### [YOUR ASSIGNMENT]
Report the number of lines of the listing below containing the string "return", with nothing added.

### [DATA TO PROCESS]
******

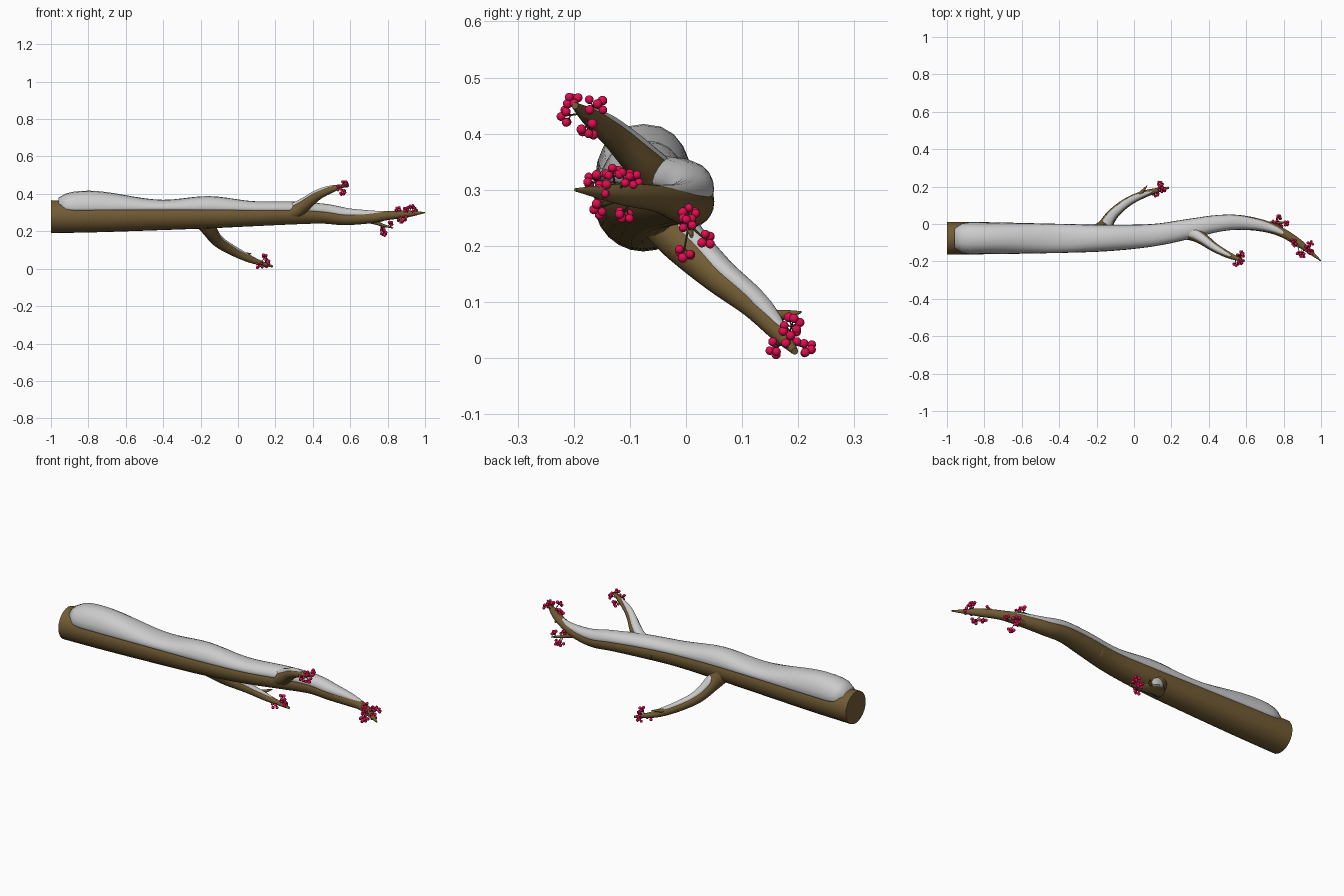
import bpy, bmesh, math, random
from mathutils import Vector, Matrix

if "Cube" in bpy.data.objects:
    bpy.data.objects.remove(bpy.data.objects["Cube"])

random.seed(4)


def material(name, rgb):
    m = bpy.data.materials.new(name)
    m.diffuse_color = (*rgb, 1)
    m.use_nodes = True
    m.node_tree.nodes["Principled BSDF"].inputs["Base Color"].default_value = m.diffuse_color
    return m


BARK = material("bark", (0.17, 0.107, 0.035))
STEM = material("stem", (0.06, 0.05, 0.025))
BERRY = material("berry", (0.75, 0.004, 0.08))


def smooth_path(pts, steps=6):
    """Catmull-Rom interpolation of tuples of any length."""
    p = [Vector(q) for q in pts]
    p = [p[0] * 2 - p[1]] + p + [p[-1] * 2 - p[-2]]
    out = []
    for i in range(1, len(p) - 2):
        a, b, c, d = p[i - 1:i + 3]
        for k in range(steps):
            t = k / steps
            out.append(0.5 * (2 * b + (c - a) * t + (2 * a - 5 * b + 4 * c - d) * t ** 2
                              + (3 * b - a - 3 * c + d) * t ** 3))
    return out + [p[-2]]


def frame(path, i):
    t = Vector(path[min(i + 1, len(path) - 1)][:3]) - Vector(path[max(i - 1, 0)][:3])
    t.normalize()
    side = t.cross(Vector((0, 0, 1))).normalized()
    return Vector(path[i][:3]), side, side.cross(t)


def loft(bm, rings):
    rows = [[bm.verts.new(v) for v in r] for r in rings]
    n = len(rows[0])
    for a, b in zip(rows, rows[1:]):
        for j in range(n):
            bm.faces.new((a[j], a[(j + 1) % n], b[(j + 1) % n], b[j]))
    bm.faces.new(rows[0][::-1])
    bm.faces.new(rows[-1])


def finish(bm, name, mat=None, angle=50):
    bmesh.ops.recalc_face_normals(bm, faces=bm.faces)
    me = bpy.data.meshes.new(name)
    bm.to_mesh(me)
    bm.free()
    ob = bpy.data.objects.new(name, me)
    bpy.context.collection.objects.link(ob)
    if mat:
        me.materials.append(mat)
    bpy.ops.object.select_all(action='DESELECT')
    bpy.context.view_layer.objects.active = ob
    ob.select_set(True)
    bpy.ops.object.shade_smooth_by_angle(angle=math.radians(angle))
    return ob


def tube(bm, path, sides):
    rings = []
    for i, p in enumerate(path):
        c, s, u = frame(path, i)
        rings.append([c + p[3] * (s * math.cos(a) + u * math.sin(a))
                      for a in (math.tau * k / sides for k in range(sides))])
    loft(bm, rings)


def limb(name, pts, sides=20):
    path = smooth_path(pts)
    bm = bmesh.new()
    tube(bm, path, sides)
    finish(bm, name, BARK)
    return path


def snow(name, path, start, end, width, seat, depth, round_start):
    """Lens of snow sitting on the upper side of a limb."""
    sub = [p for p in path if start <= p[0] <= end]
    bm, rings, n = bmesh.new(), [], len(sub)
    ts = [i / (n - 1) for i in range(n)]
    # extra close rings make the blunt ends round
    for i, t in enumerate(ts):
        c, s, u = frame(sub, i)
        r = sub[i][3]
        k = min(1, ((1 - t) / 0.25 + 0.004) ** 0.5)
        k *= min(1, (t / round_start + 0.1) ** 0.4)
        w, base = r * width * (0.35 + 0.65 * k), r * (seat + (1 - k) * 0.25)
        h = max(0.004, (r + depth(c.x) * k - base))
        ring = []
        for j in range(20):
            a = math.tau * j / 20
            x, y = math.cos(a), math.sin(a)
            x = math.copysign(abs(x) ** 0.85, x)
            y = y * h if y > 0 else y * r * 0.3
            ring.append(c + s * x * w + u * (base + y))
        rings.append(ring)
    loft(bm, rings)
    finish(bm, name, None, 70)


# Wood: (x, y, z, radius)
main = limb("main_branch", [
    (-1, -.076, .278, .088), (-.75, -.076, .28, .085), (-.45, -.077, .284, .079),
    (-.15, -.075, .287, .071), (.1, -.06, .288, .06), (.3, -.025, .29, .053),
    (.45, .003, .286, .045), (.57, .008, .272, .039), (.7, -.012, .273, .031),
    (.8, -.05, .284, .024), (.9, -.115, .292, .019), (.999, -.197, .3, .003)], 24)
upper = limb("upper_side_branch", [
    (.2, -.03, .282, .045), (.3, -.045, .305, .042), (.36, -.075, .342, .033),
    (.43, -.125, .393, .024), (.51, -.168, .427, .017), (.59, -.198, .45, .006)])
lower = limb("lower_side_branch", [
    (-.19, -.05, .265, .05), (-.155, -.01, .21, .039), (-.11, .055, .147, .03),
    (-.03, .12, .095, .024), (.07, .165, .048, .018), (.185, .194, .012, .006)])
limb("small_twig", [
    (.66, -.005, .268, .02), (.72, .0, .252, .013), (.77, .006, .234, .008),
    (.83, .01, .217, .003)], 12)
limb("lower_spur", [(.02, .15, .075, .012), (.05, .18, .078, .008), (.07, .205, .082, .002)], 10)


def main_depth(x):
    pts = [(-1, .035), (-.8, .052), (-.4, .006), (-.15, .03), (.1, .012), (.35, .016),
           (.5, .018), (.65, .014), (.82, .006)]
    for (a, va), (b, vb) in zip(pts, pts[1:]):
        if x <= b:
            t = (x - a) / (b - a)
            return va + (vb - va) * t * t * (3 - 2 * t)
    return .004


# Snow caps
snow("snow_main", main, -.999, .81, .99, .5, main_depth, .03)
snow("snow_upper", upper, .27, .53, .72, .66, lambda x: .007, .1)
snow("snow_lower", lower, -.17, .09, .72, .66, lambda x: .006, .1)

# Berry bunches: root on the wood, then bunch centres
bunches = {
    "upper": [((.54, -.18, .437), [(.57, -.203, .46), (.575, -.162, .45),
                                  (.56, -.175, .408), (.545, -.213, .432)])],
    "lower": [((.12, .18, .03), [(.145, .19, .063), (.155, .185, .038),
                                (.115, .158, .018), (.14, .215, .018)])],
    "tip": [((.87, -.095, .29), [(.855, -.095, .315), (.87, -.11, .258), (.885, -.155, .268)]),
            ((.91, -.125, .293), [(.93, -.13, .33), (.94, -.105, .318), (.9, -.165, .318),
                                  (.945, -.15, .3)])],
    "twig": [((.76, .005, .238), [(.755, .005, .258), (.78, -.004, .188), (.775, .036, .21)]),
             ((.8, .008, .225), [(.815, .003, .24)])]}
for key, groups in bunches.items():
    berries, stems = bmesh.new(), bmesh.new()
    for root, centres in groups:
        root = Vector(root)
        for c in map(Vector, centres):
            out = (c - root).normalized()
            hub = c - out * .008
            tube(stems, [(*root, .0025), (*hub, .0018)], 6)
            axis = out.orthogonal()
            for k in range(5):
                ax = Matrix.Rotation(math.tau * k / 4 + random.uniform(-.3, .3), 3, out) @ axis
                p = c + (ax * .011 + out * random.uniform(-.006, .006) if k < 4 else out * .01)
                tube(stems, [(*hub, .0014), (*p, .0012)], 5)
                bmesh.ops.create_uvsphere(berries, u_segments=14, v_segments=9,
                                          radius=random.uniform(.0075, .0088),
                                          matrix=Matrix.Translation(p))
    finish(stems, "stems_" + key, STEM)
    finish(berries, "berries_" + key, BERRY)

******

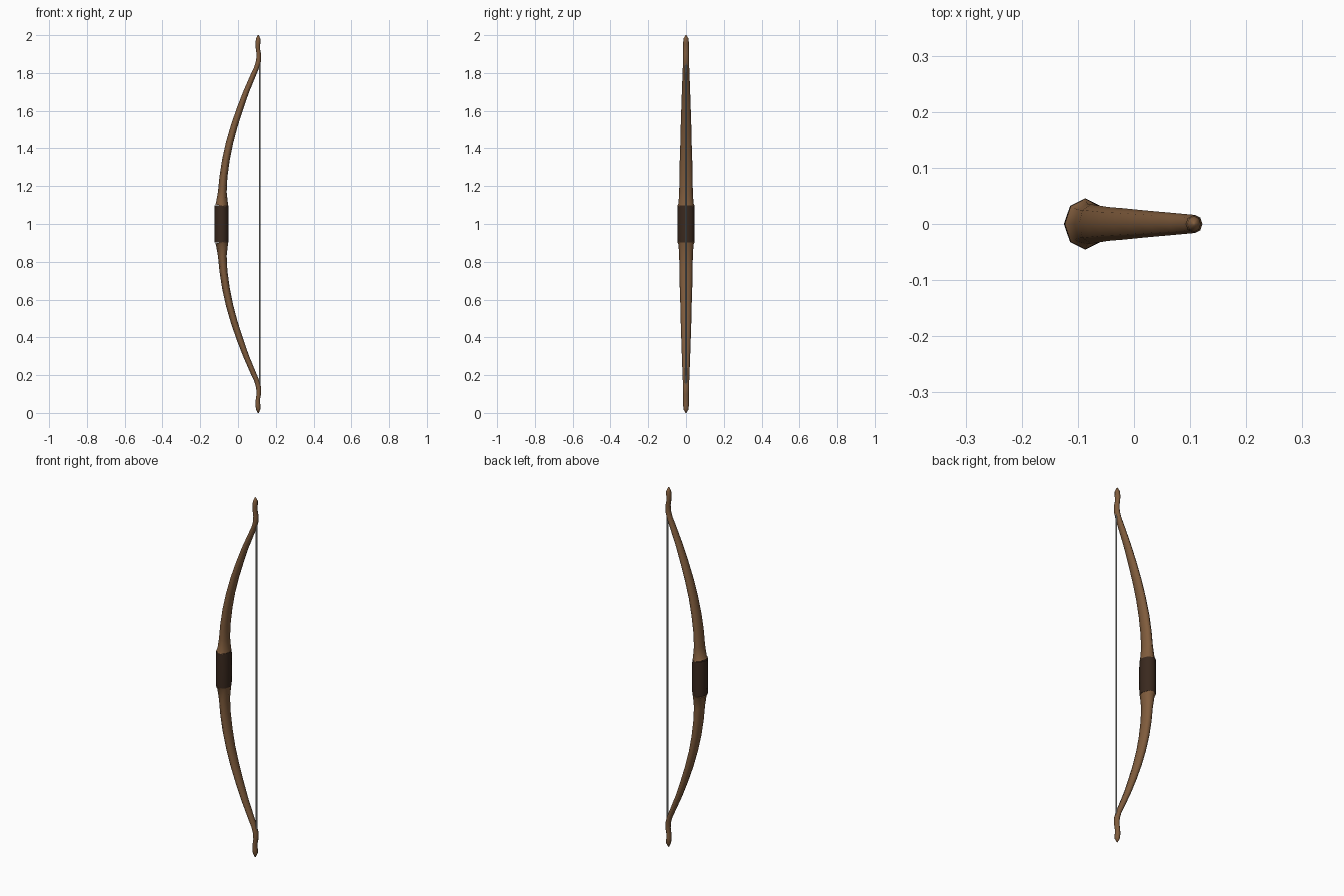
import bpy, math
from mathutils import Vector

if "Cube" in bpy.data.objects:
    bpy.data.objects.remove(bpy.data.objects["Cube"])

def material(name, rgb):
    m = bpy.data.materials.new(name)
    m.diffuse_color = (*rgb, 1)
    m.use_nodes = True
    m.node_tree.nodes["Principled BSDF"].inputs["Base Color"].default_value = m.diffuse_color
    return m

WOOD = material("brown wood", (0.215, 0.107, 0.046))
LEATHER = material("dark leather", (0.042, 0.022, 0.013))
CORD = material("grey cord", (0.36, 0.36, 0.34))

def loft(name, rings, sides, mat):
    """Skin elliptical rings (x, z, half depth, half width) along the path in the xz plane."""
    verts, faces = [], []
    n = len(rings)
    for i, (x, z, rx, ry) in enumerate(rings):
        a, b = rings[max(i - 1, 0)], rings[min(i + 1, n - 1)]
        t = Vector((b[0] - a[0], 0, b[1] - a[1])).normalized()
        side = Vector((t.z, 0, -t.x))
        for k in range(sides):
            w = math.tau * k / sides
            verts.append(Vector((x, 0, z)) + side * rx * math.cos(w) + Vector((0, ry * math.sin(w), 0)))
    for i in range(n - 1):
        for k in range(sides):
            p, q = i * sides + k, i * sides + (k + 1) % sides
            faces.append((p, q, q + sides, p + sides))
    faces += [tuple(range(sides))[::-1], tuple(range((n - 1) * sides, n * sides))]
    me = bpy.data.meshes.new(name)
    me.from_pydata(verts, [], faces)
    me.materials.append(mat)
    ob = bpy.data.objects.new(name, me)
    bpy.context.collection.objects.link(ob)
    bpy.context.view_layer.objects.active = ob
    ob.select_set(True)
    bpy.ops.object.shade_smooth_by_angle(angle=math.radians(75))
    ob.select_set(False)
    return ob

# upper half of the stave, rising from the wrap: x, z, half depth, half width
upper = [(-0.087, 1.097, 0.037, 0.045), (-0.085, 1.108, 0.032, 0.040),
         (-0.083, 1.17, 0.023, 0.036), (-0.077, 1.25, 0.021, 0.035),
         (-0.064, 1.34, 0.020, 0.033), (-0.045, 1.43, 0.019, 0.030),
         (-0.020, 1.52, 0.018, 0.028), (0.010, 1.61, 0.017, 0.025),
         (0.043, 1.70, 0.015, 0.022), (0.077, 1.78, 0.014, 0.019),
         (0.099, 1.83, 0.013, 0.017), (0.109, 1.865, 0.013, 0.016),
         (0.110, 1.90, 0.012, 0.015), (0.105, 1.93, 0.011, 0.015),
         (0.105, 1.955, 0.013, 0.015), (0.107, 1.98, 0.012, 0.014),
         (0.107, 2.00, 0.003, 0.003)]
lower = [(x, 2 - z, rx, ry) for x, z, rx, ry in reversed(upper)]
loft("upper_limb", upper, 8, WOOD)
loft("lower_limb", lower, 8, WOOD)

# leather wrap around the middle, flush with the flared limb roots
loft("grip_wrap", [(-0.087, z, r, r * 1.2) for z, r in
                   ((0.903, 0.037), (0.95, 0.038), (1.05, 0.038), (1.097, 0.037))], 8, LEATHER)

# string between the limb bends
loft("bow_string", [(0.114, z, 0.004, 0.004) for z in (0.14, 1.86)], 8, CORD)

******

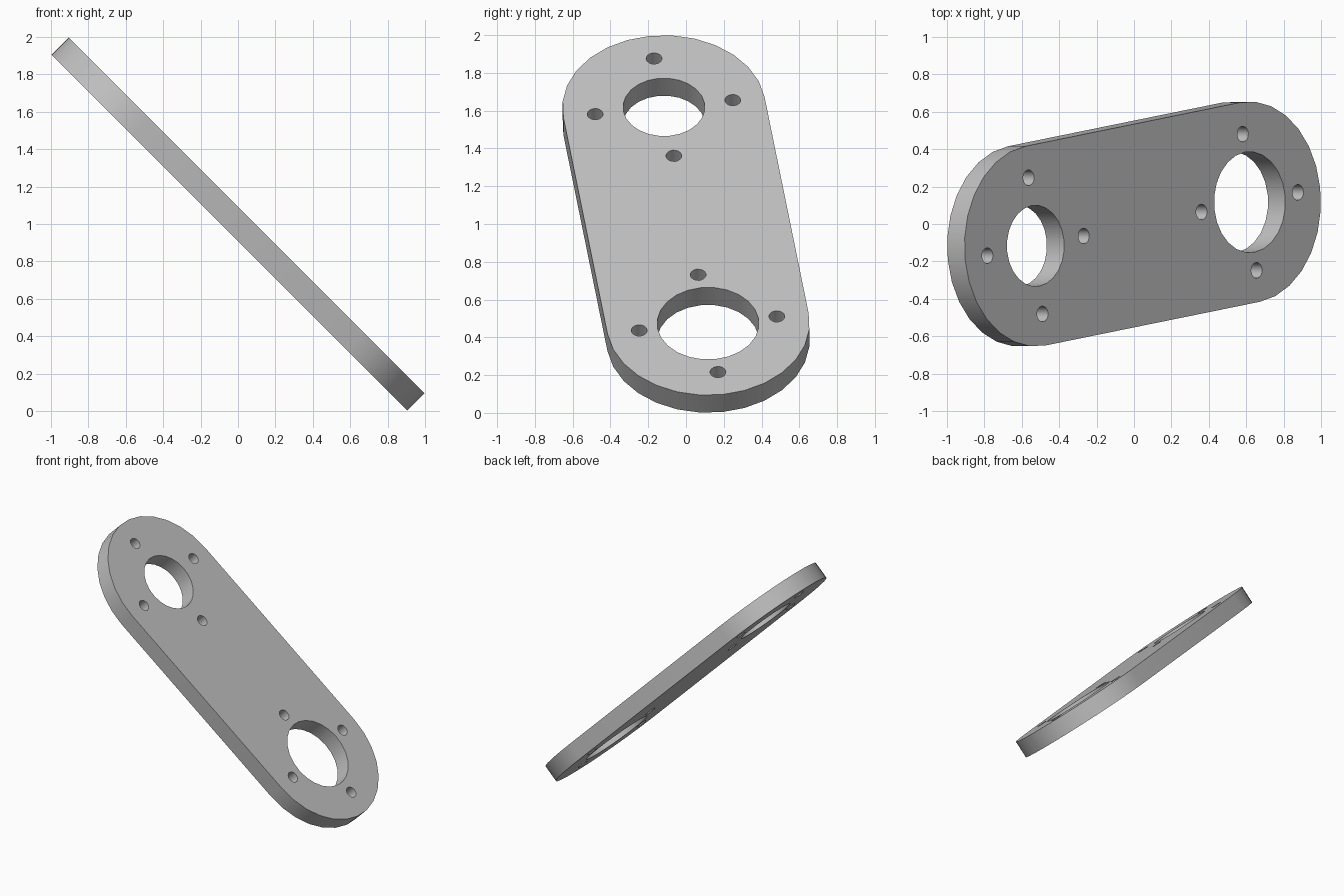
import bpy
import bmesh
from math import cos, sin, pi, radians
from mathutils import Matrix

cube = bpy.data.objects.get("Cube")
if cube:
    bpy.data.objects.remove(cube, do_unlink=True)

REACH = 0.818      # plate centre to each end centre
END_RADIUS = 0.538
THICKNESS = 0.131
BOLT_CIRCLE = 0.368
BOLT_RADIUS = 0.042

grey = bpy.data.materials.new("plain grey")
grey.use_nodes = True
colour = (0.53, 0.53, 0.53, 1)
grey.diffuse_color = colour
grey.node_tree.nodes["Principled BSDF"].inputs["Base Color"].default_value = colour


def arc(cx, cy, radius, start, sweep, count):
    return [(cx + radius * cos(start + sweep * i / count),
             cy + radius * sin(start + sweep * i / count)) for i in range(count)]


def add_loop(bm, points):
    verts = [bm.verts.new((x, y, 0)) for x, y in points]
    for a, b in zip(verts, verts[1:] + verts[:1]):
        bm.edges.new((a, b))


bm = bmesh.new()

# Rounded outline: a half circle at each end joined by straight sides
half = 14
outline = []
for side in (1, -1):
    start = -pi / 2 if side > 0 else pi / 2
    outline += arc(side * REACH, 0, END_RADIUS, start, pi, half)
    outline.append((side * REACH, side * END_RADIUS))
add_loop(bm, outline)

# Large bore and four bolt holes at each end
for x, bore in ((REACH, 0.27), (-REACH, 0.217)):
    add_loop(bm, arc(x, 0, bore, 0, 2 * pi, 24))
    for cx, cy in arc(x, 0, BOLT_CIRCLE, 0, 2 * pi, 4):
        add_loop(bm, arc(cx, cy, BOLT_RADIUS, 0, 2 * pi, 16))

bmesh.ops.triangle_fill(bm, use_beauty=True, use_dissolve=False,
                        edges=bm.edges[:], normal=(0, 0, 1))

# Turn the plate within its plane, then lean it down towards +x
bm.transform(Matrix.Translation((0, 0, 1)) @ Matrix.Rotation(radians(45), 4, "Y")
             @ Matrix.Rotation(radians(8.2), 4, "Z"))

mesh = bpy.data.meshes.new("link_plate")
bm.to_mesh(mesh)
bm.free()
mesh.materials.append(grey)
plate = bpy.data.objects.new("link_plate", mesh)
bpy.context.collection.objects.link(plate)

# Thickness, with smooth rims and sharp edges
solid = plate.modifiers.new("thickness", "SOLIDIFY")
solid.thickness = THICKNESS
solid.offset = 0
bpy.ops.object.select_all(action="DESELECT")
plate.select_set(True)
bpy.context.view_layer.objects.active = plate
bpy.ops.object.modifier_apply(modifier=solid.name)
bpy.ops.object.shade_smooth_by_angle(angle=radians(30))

******

### [RESPONSE FOR THIS EXERCISE]
10